+++ Material to process +++

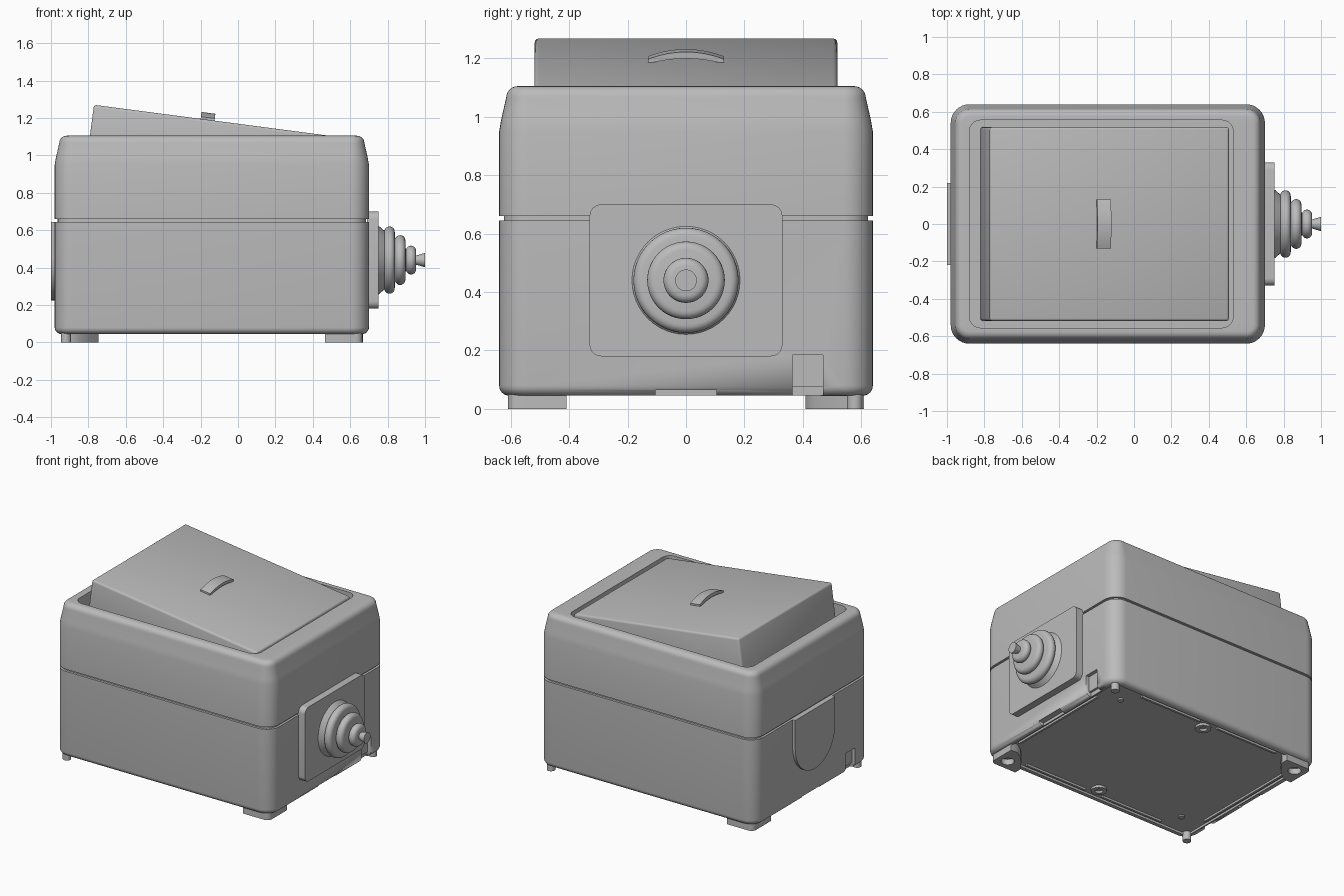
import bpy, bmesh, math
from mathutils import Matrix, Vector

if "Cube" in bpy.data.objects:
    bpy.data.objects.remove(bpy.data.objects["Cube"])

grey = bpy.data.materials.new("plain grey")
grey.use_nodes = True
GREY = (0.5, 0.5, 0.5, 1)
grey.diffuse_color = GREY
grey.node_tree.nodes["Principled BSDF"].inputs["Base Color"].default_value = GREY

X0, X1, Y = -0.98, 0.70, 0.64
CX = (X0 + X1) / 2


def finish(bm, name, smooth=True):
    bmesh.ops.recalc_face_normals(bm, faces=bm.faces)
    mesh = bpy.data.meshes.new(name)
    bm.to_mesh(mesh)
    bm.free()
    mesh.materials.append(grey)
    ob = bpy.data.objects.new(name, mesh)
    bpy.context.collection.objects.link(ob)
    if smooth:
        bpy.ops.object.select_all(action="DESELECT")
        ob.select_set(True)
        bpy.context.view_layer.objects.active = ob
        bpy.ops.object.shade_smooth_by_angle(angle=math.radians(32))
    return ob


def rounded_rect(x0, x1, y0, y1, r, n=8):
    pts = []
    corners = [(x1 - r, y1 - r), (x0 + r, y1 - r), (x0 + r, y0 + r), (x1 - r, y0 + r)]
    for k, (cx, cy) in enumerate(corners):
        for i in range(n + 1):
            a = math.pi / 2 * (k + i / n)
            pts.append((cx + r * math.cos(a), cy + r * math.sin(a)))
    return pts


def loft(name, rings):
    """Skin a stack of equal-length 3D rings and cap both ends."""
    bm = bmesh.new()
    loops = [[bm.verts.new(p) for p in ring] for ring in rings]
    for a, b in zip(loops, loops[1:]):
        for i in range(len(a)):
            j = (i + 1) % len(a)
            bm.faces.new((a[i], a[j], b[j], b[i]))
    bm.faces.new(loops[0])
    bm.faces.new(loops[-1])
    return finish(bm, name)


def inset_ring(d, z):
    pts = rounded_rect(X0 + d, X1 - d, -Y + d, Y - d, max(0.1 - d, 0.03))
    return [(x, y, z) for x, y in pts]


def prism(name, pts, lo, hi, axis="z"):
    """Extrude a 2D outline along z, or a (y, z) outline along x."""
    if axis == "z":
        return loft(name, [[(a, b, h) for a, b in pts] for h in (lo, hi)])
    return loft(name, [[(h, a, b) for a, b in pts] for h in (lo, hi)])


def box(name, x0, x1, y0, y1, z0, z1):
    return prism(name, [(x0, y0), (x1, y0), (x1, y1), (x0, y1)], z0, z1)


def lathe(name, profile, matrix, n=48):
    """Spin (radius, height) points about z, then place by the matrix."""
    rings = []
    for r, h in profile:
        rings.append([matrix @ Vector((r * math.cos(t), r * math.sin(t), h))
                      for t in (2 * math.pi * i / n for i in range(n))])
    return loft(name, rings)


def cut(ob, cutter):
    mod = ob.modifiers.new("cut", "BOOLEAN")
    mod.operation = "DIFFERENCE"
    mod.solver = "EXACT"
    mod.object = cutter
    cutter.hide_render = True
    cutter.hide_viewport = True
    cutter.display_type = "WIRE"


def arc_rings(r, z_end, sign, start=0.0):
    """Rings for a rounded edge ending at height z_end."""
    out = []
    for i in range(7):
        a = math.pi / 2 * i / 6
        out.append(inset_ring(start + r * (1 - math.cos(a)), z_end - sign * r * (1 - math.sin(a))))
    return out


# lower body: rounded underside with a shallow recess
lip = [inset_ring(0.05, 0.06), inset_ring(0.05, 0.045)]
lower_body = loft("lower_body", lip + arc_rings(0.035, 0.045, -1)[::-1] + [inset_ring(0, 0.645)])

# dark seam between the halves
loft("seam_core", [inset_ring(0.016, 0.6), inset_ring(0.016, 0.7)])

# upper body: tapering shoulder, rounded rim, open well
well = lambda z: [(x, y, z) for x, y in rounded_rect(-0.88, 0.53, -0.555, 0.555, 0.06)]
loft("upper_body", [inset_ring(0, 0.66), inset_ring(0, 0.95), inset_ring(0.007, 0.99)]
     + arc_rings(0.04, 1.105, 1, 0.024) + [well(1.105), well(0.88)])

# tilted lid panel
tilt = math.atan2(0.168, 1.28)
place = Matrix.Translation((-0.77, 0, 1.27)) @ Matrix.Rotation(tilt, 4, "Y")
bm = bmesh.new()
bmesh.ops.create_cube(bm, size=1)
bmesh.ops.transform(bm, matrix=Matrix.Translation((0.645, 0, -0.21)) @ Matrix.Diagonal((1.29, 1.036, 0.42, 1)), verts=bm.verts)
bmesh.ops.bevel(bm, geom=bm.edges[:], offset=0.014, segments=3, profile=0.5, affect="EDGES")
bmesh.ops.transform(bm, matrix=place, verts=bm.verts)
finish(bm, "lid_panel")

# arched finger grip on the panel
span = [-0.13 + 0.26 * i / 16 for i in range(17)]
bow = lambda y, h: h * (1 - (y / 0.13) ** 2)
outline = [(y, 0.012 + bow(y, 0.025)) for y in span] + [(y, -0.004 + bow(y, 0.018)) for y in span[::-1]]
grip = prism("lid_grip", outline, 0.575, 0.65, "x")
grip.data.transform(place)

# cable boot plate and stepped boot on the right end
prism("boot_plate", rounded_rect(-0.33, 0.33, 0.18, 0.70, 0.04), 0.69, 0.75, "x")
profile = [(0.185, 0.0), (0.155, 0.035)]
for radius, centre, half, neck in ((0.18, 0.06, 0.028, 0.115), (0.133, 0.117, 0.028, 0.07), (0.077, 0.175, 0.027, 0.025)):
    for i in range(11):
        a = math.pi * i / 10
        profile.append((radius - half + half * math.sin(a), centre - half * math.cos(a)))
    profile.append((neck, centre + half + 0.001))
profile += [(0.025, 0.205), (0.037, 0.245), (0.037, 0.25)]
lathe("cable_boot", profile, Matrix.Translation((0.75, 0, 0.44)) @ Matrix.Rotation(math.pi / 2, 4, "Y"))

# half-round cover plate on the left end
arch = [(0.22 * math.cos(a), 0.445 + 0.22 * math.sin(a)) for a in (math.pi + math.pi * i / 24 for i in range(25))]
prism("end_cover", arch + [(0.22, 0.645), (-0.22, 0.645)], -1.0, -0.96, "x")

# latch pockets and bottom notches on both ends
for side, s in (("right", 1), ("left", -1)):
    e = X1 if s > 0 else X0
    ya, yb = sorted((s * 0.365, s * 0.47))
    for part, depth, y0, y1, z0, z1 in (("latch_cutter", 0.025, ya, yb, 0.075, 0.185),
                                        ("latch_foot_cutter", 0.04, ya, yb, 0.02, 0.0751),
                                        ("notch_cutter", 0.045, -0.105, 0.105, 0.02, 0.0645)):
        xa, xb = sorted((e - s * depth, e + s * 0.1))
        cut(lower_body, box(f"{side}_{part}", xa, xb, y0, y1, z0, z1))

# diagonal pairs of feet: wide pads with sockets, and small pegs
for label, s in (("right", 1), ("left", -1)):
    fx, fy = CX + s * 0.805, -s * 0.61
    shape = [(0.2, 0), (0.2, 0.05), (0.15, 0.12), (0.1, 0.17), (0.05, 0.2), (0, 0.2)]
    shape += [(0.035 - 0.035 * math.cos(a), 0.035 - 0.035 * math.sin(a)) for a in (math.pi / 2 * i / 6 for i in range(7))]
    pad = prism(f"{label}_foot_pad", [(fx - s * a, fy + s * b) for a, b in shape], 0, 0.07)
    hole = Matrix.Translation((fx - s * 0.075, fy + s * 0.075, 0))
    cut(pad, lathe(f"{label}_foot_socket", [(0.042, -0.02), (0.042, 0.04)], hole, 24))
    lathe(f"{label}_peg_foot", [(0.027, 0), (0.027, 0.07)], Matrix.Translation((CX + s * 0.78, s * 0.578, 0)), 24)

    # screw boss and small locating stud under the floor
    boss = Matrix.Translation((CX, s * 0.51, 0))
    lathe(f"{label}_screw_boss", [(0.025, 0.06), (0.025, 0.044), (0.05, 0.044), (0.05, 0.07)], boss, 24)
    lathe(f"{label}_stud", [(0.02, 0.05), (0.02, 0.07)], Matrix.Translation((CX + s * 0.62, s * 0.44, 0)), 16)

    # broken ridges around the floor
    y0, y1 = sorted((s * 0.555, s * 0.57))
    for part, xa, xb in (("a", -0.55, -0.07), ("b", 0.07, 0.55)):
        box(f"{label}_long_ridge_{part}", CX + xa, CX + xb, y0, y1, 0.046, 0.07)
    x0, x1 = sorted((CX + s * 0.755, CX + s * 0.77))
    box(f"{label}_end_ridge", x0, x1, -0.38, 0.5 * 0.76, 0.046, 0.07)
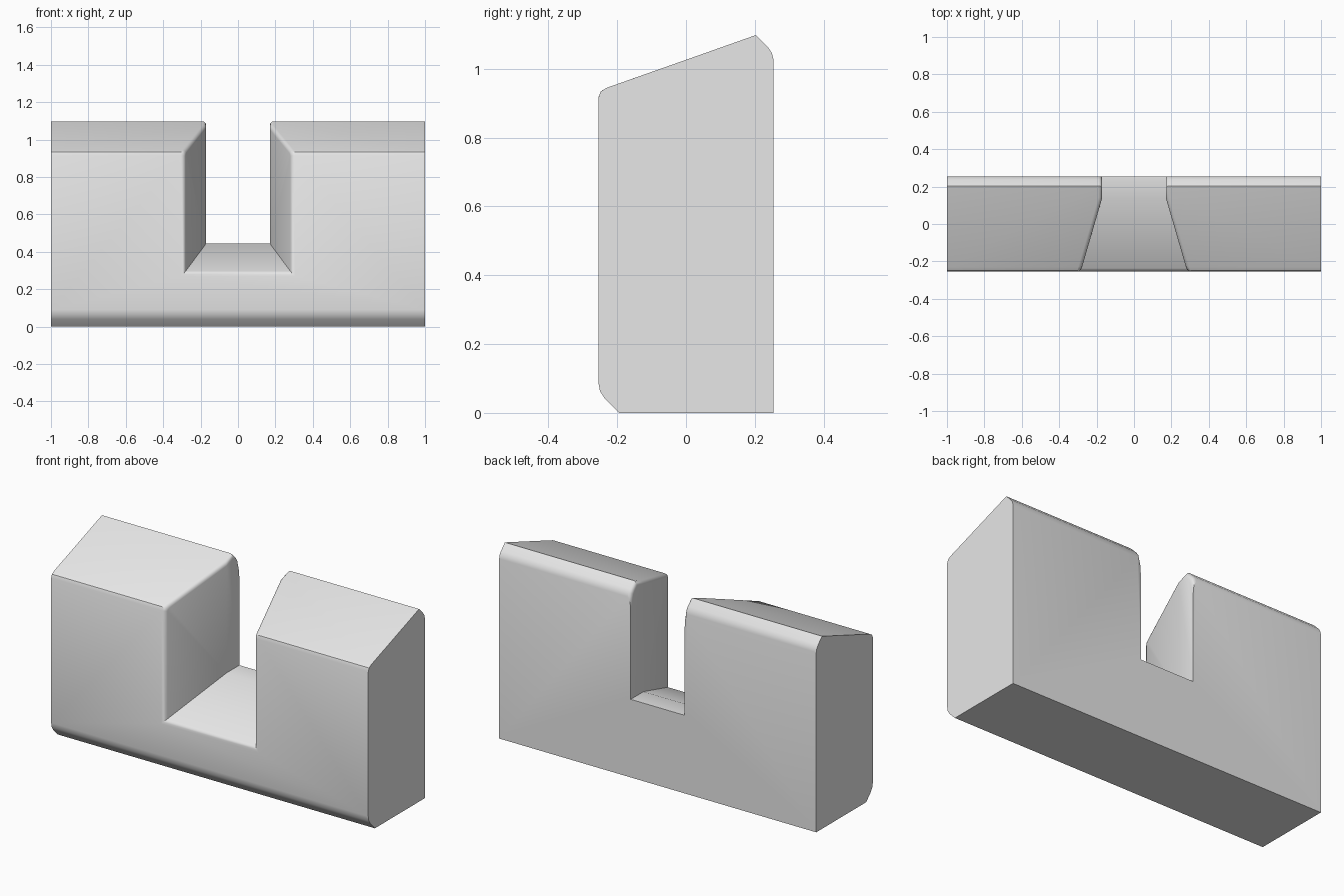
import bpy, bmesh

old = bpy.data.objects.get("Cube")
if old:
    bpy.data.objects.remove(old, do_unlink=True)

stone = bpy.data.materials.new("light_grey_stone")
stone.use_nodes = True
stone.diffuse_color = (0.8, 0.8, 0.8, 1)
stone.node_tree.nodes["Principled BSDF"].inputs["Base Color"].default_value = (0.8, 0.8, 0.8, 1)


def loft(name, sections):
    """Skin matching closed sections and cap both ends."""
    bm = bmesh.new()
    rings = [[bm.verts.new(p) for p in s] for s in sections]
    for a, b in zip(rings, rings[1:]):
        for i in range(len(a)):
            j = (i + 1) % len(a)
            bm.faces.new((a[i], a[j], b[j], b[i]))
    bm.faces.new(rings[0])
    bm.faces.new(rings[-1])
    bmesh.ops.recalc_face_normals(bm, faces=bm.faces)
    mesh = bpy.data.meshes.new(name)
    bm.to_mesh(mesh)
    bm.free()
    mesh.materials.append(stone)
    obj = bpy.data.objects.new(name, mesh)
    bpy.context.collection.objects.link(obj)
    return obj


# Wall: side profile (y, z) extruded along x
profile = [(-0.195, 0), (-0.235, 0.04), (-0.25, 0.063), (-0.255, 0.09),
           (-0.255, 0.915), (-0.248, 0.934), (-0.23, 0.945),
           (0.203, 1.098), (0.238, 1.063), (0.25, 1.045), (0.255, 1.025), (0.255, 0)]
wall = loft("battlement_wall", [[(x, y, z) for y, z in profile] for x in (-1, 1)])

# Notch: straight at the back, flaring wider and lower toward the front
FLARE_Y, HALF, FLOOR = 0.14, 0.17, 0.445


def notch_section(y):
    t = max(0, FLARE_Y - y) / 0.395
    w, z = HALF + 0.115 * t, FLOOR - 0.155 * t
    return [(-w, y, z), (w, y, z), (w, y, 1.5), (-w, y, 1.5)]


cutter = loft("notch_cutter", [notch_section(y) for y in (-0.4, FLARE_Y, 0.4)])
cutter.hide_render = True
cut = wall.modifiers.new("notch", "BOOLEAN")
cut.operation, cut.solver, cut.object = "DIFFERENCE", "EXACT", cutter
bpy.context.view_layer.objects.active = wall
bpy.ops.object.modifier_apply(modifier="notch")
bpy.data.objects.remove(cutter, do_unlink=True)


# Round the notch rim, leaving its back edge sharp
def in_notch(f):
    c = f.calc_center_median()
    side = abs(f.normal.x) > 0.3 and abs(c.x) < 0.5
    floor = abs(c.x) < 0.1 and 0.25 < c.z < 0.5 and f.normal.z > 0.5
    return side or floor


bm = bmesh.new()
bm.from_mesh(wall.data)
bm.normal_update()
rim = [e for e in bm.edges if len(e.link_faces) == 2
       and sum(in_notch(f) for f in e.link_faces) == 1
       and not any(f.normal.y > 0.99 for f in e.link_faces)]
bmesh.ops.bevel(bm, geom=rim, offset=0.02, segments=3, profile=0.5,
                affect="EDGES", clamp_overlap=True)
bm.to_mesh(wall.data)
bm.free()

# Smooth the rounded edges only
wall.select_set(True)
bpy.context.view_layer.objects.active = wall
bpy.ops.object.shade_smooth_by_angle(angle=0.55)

+++

> [About this exercise]: Every line above that holds the string "Vector" should be copied into the answer.

> [Response for this exercise]:
from mathutils import Matrix, Vector
        rings.append([matrix @ Vector((r * math.cos(t), r * math.sin(t), h))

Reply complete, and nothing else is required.